- _Requirement_
Only certain lines below are wanted: those starting at the line containing "bpy.context.scene.collection.objects.link(ob)" and ending at the line containing "a 2D profile", both included, each retyped exactly.

- _Records supplied_
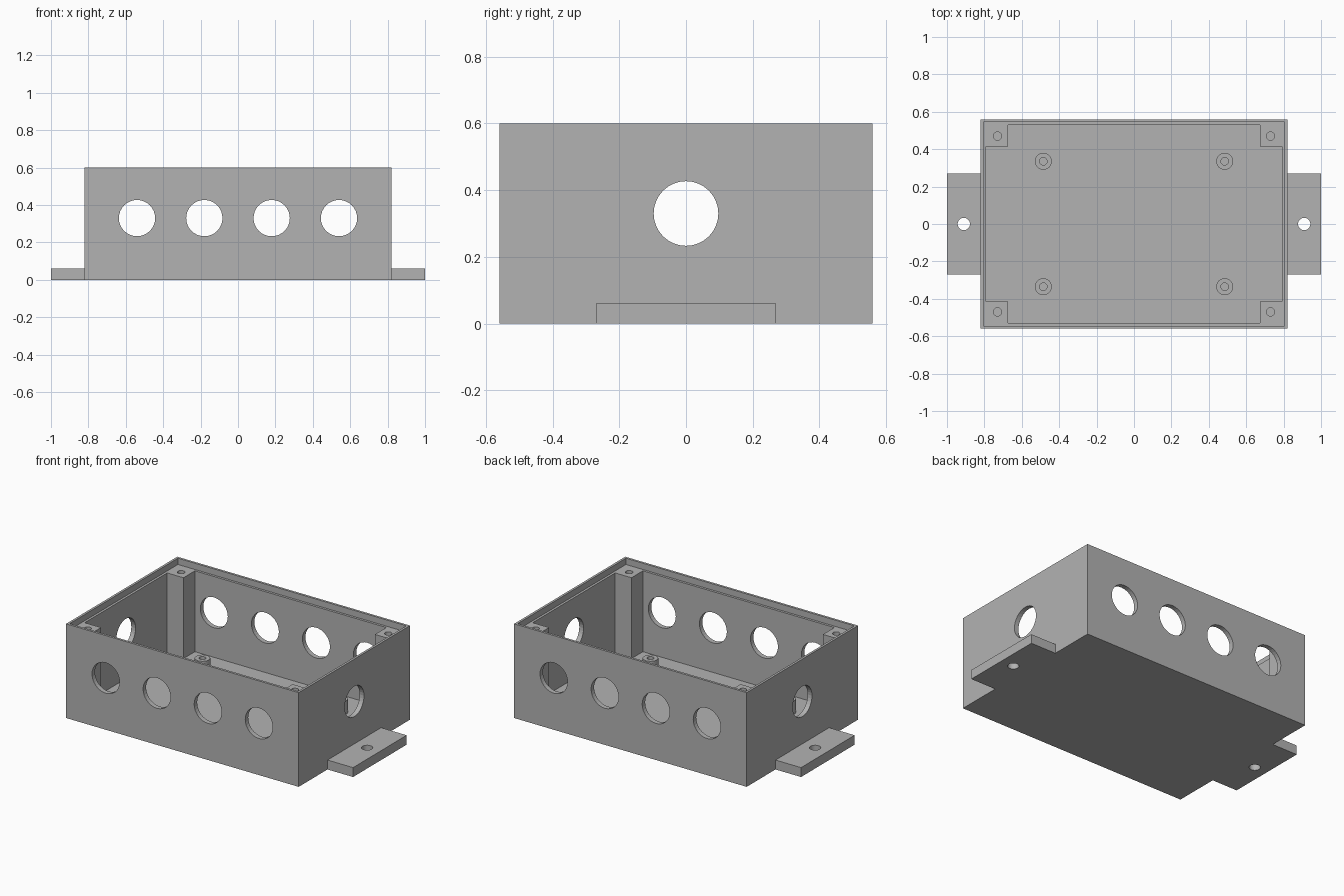
import bpy
import bmesh
from math import pi
from mathutils import Matrix, Vector

if "Cube" in bpy.data.objects:
    bpy.data.objects.remove(bpy.data.objects["Cube"], do_unlink=True)

# Main dimensions
HX, HY, HEIGHT = 0.82, 0.56, 0.60
WALL, LIP = 0.03, 0.015
FLOOR, LIP_Z = 0.045, 0.56
POST = 0.115
SEGMENTS = 32
CORNERS = [(sx, sy) for sx in (-1, 1) for sy in (-1, 1)]

grey = bpy.data.materials.new("plastic grey")
GREY = (0.45, 0.45, 0.45, 1)
grey.diffuse_color = GREY
grey.use_nodes = True
grey.node_tree.nodes["Principled BSDF"].inputs["Base Color"].default_value = GREY


def finish(name, bm):
    bmesh.ops.recalc_face_normals(bm, faces=bm.faces)
    mesh = bpy.data.meshes.new(name)
    bm.to_mesh(mesh)
    bm.free()
    mesh.materials.append(grey)
    obj = bpy.data.objects.new(name, mesh)
    bpy.context.collection.objects.link(obj)
    return obj


def prism(name, outline, z0, z1):
    """Extrude a flat outline from z0 up to z1."""
    bm = bmesh.new()
    face = bm.faces.new([bm.verts.new((x, y, z0)) for x, y in outline])
    top = bmesh.ops.extrude_face_region(bm, geom=[face])["geom"]
    verts = [v for v in top if isinstance(v, bmesh.types.BMVert)]
    bmesh.ops.translate(bm, vec=(0, 0, z1 - z0), verts=verts)
    return finish(name, bm)


def box(name, x0, x1, y0, y1, z0, z1):
    return prism(name, [(x0, y0), (x1, y0), (x1, y1), (x0, y1)], z0, z1)


def cylinders(name, centres, radius, length, axis="Z"):
    turn = {"X": Matrix.Rotation(pi / 2, 4, "Y"),
            "Y": Matrix.Rotation(pi / 2, 4, "X"),
            "Z": Matrix.Identity(4)}[axis]
    bm = bmesh.new()
    for c in centres:
        bmesh.ops.create_cone(bm, cap_ends=True, segments=SEGMENTS,
                              radius1=radius, radius2=radius, depth=length,
                              matrix=Matrix.Translation(Vector(c)) @ turn)
    return finish(name, bm)


def cut(obj, *cutters):
    """Subtract the cutters for good, then discard them."""
    for cutter in cutters:
        mod = obj.modifiers.new("cut", "BOOLEAN")
        mod.operation, mod.solver, mod.object = "DIFFERENCE", "EXACT", cutter
    bpy.context.view_layer.update()
    graph = bpy.context.evaluated_depsgraph_get()
    mesh = bpy.data.meshes.new_from_object(obj.evaluated_get(graph))
    obj.modifiers.clear()
    obj.data = mesh
    for cutter in cutters:
        bpy.data.objects.remove(cutter, do_unlink=True)


# Enclosure: cavity outline leaves a square screw post in each corner
ix, iy = HX - WALL, HY - WALL
px, py = ix - POST, iy - POST
cavity = []
for sx, sy in ((1, 1), (-1, 1), (-1, -1), (1, -1)):
    notch = [(sx * ix, sy * py), (sx * px, sy * py), (sx * px, sy * iy)]
    cavity += notch if sx * sy > 0 else notch[::-1]

enclosure = box("enclosure", -HX, HX, -HY, HY, 0, HEIGHT)
lx, ly = HX - LIP, HY - LIP
cut(enclosure,
    prism("cavity_cutter", cavity, FLOOR, HEIGHT + 0.1),
    box("lip_cutter", -lx, lx, -ly, ly, LIP_Z, HEIGHT + 0.1),
    cylinders("long_wall_hole_cutter",
              [(x, 0, 0.33) for x in (-0.54, -0.18, 0.18, 0.54)], 0.097, 2, "Y"),
    cylinders("end_wall_hole_cutter", [(0, 0, 0.33)], 0.097, 3, "X"),
    cylinders("post_hole_cutter",
              [(sx * 0.73, sy * 0.47, 0.5) for sx, sy in CORNERS], 0.022, 0.4))

# Circuit board standoffs on the floor
for sx, sy in CORNERS:
    name = ("back" if sy > 0 else "front") + ("_left" if sx > 0 else "_right")
    x, y = sx * 0.485, sy * 0.335
    standoff = cylinders(name + "_standoff", [(x, y, 0.085)], 0.045, 0.09)
    cut(standoff, cylinders("screw_cutter", [(x, y, 0.105)], 0.02, 0.11))

# Mounting flanges at both ends
for side, name in ((1, "left_flange"), (-1, "right_flange")):
    x0, x1 = sorted((side * HX, side * 1.0))
    flange = box(name, x0, x1, -0.27, 0.27, 0, 0.06)
    cut(flange, cylinders("bolt_cutter", [(side * 0.91, 0, 0.03)], 0.033, 0.2))
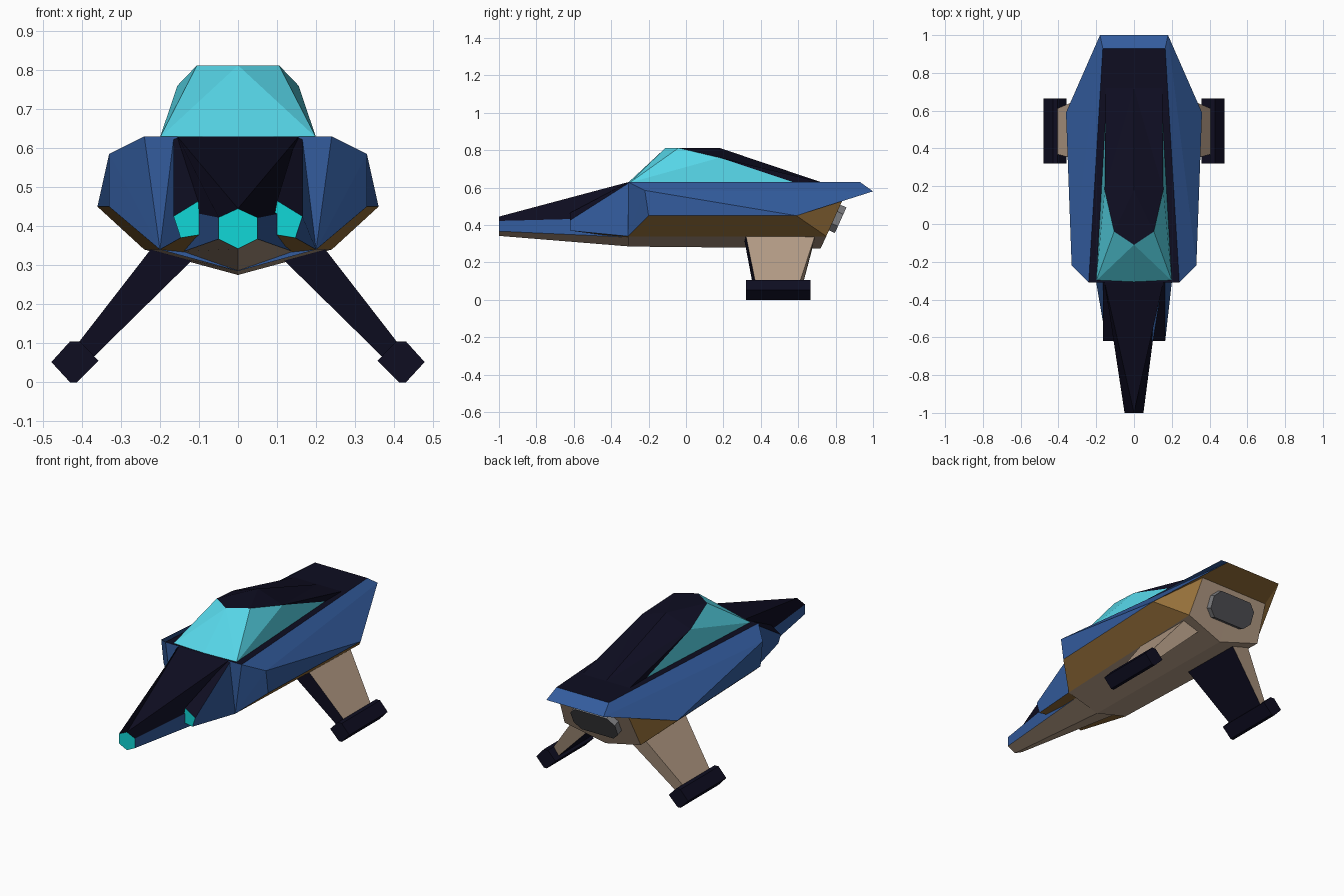
import bpy, bmesh
from math import cos, sin, pi
from mathutils import Matrix, Vector

cube = bpy.data.objects.get("Cube")
if cube:
    bpy.data.objects.remove(cube, do_unlink=True)


def material(name, rgb):
    """Flat colour from display values 0-255, stored as linear."""
    col = [((c / 255 + 0.055) / 1.055) ** 2.4 if c > 10 else c / 255 / 12.92 for c in rgb] + [1]
    m = bpy.data.materials.new(name)
    m.use_nodes = True
    m.diffuse_color = col
    bsdf = next(n for n in m.node_tree.nodes if n.type == 'BSDF_PRINCIPLED')
    bsdf.inputs["Base Color"].default_value = col
    return m


MATS = {
    "navy": material("dark navy", (14, 13, 33)),
    "blue": material("hull blue", (51, 92, 158)),
    "glass": material("canopy cyan", (88, 218, 236)),
    "gun": material("bright cyan", (17, 215, 215)),
    "gold": material("bronze", (150, 112, 58)),
    "tan": material("warm tan", (178, 154, 132)),
    "grey": material("engine grey", (125, 125, 128)),
    "dark": material("dark grey", (78, 78, 82)),
    "yellow": material("engine yellow", (212, 200, 15)),
}


def finish(name, bm, names, matrix=None):
    """Turn a bmesh into a named object with the listed materials."""
    bmesh.ops.remove_doubles(bm, verts=bm.verts, dist=0.0005)
    bmesh.ops.recalc_face_normals(bm, faces=bm.faces)
    if matrix:
        bm.transform(matrix)
    me = bpy.data.meshes.new(name)
    bm.to_mesh(me)
    bm.free()
    for n in names:
        me.materials.append(MATS[n])
    ob = bpy.data.objects.new(name, me)
    bpy.context.scene.collection.objects.link(ob)
    return ob


def panels(name, pts, faces):
    """Panelled part: named left-side points, faces by colour, mirrored in x."""
    bm = bmesh.new()
    names = list(faces)
    for side in (1, -1):
        vs = {k: bm.verts.new((x * side, y, z)) for k, (x, y, z) in pts.items()}
        for i, n in enumerate(names):
            for loop in faces[n]:
                keys = loop.split()
                f = bm.faces.new([vs[k] for k in keys[::side]])
                f.material_index = i
    return finish(name, bm, names)


def prism(bm, profile, depth0, depth1, place, mat=0):
    """Extrude a 2D profile between two depths; place maps (u, v, d) to 3D."""
    a, b = [[bm.verts.new(place(u, v, d)) for u, v in profile] for d in (depth0, depth1)]
    n = len(profile)
    new = [bm.faces.new(a[::-1]), bm.faces.new(b)]
    new += [bm.faces.new((a[i], a[(i + 1) % n], b[(i + 1) % n], b[i])) for i in range(n)]
    for f in new:
        f.material_index = mat
    return new


# Main hull
panels("hull", {
    "deck_c": (0, -.31, .63), "deck": (.24, -.31, .63),
    "crease": (.33, -.22, .585), "wide_f": (.33, -.2, .45), "wide_r": (.36, .59, .45),
    "low_f": (.2, -.31, .34), "low_r": (.24, .75, .34),
    "keel_f": (0, -.31, .285), "keel_r": (0, .72, .275),
    "tail": (.165, .93, .63), "tail_c": (0, .93, .63),
    "tip": (.18, 1, .58), "tip_c": (0, 1, .58),
    "vent": (.22, .84, .54), "vent_c": (0, .84, .54),
}, {
    "navy": ["deck_c deck tail tail_c"],
    "blue": ["deck crease tip tail", "crease wide_f wide_r", "crease wide_r tip",
             "tail_c tail tip tip_c", "deck low_f crease", "crease low_f wide_f",
             "deck_c keel_f low_f deck"],
    "gold": ["wide_f low_f low_r wide_r", "wide_r low_r vent", "wide_r vent tip",
             "tip vent vent_c tip_c"],
    "tan": ["vent low_r keel_r vent_c", "low_f keel_f keel_r low_r"],
})

# Canopy with dark spine
panels("canopy", {
    "base_c": (0, -.32, .617), "base": (.2, -.3, .627), "roof_c": (0, -.11, .812),
    "roof": (.105, -.04, .812), "shoulder": (.155, .18, .76), "ridge": (0, .18, .812),
    "base_r": (.15, .57, .63), "end": (.15, .72, .63), "end_c": (0, .72, .63),
}, {
    "glass": ["roof_c base_c base", "roof_c base roof", "roof base shoulder",
              "shoulder base base_r"],
    "navy": ["roof_c roof ridge", "roof shoulder ridge", "ridge shoulder end_c",
             "shoulder end end_c", "shoulder base_r end"],
})

# Long central nose
panels("nose", {
    "top": (0, -1, .445), "side": (.05, -1, .422), "low": (.05, -1, .367), "bot": (0, -1, .342),
    "top_b": (0, -.31, .629), "edge_b": (.155, -.31, .629), "side_b": (.14, -.31, .44),
    "low_b": (.14, -.31, .335), "bot_b": (0, -.31, .286),
}, {
    "navy": ["top edge_b top_b", "top side side_b edge_b"],
    "blue": ["side low low_b side_b"],
    "tan": ["low bot bot_b low_b"],
    "gun": ["top bot low side"],
})

# Gun pods either side of the nose
panels("gun_pods", {
    "peak": (.1, -.62, .465), "out": (.165, -.62, .425),
    "low": (.147, -.62, .37), "inner": (.085, -.62, .38),
    "peak_b": (.15, -.31, .628), "out_b": (.165, -.31, .622),
    "low_b": (.2, -.31, .34), "inner_b": (.1, -.31, .33),
}, {
    "navy": ["peak out out_b peak_b"],
    "blue": ["out low low_b out_b", "peak peak_b inner_b inner"],
    "gold": ["low inner inner_b low_b"],
    "gun": ["peak inner low out"],
    "dark": ["peak_b out_b low_b inner_b"],
})

# Splayed landing legs
panels("landing_legs", {
    "out_f": (.22, .32, .345), "out_r": (.22, .69, .345),
    "in_f": (.1, .31, .33), "in_r": (.1, .69, .33),
    "foot_of": (.41, .37, .1), "foot_or": (.41, .61, .1),
    "foot_if": (.37, .36, .065), "foot_ir": (.37, .62, .065),
}, {
    "navy": ["out_f in_f foot_if foot_of", "in_f in_r foot_ir foot_if"],
    "tan": ["out_f foot_of foot_or out_r", "out_r foot_or foot_ir in_r",
            "out_f out_r in_r in_f", "foot_of foot_if foot_ir foot_or"],
})

# Skid feet
skid = [(.357, .055), (.405, .105), (.43, .105), (.478, .052), (.43, 0), (.412, 0)]
for side, label in ((1, "left"), (-1, "right")):
    bm = bmesh.new()
    prism(bm, skid, .32, .665, lambda u, v, d: (u * side, d, v))
    finish(label + "_skid", bm, ["navy"])

# Engine block on the sloped rear plate
up = Vector((0, .12, .265)).normalized()
out = Vector((0, up.z, -up.y))
frame = Matrix.Translation((0, .795, .44)) @ Matrix((Vector((-1, 0, 0)), up, out)).transposed().to_4x4()


def local(u, v, d):
    return (u, v, d)


bm = bmesh.new()
w, h, c = .14, .075, .04
octagon = [(w, c - h), (w, h - c), (w - c, h), (c - w, h), (-w, h - c), (-w, c - h), (c - w, -h), (w - c, -h)]
cap = prism(bm, octagon, -.02, .035, local)[1]
bmesh.ops.inset_individual(bm, faces=[cap], thickness=.016, depth=-.012)
cap.material_index = 1
finish("engine_block", bm, ["grey", "dark"], frame)

# Six thruster lights
bm = bmesh.new()
disc = [(.026 * cos(pi * k / 3), .022 * sin(pi * k / 3)) for k in range(6)]
for col in (-1, 0, 1):
    for row in (-1, 1):
        prism(bm, [(u + col * .07, v + row * .029) for u, v in disc], .022, .03, local)
finish("thruster_lights", bm, ["yellow"], frame)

- _Your solution_
    bpy.context.scene.collection.objects.link(ob)
    return ob


def panels(name, pts, faces):
    """Panelled part: named left-side points, faces by colour, mirrored in x."""
    bm = bmesh.new()
    names = list(faces)
    for side in (1, -1):
        vs = {k: bm.verts.new((x * side, y, z)) for k, (x, y, z) in pts.items()}
        for i, n in enumerate(names):
            for loop in faces[n]:
                keys = loop.split()
                f = bm.faces.new([vs[k] for k in keys[::side]])
                f.material_index = i
    return finish(name, bm, names)


def prism(bm, profile, depth0, depth1, place, mat=0):
    """Extrude a 2D profile between two depths; place maps (u, v, d) to 3D."""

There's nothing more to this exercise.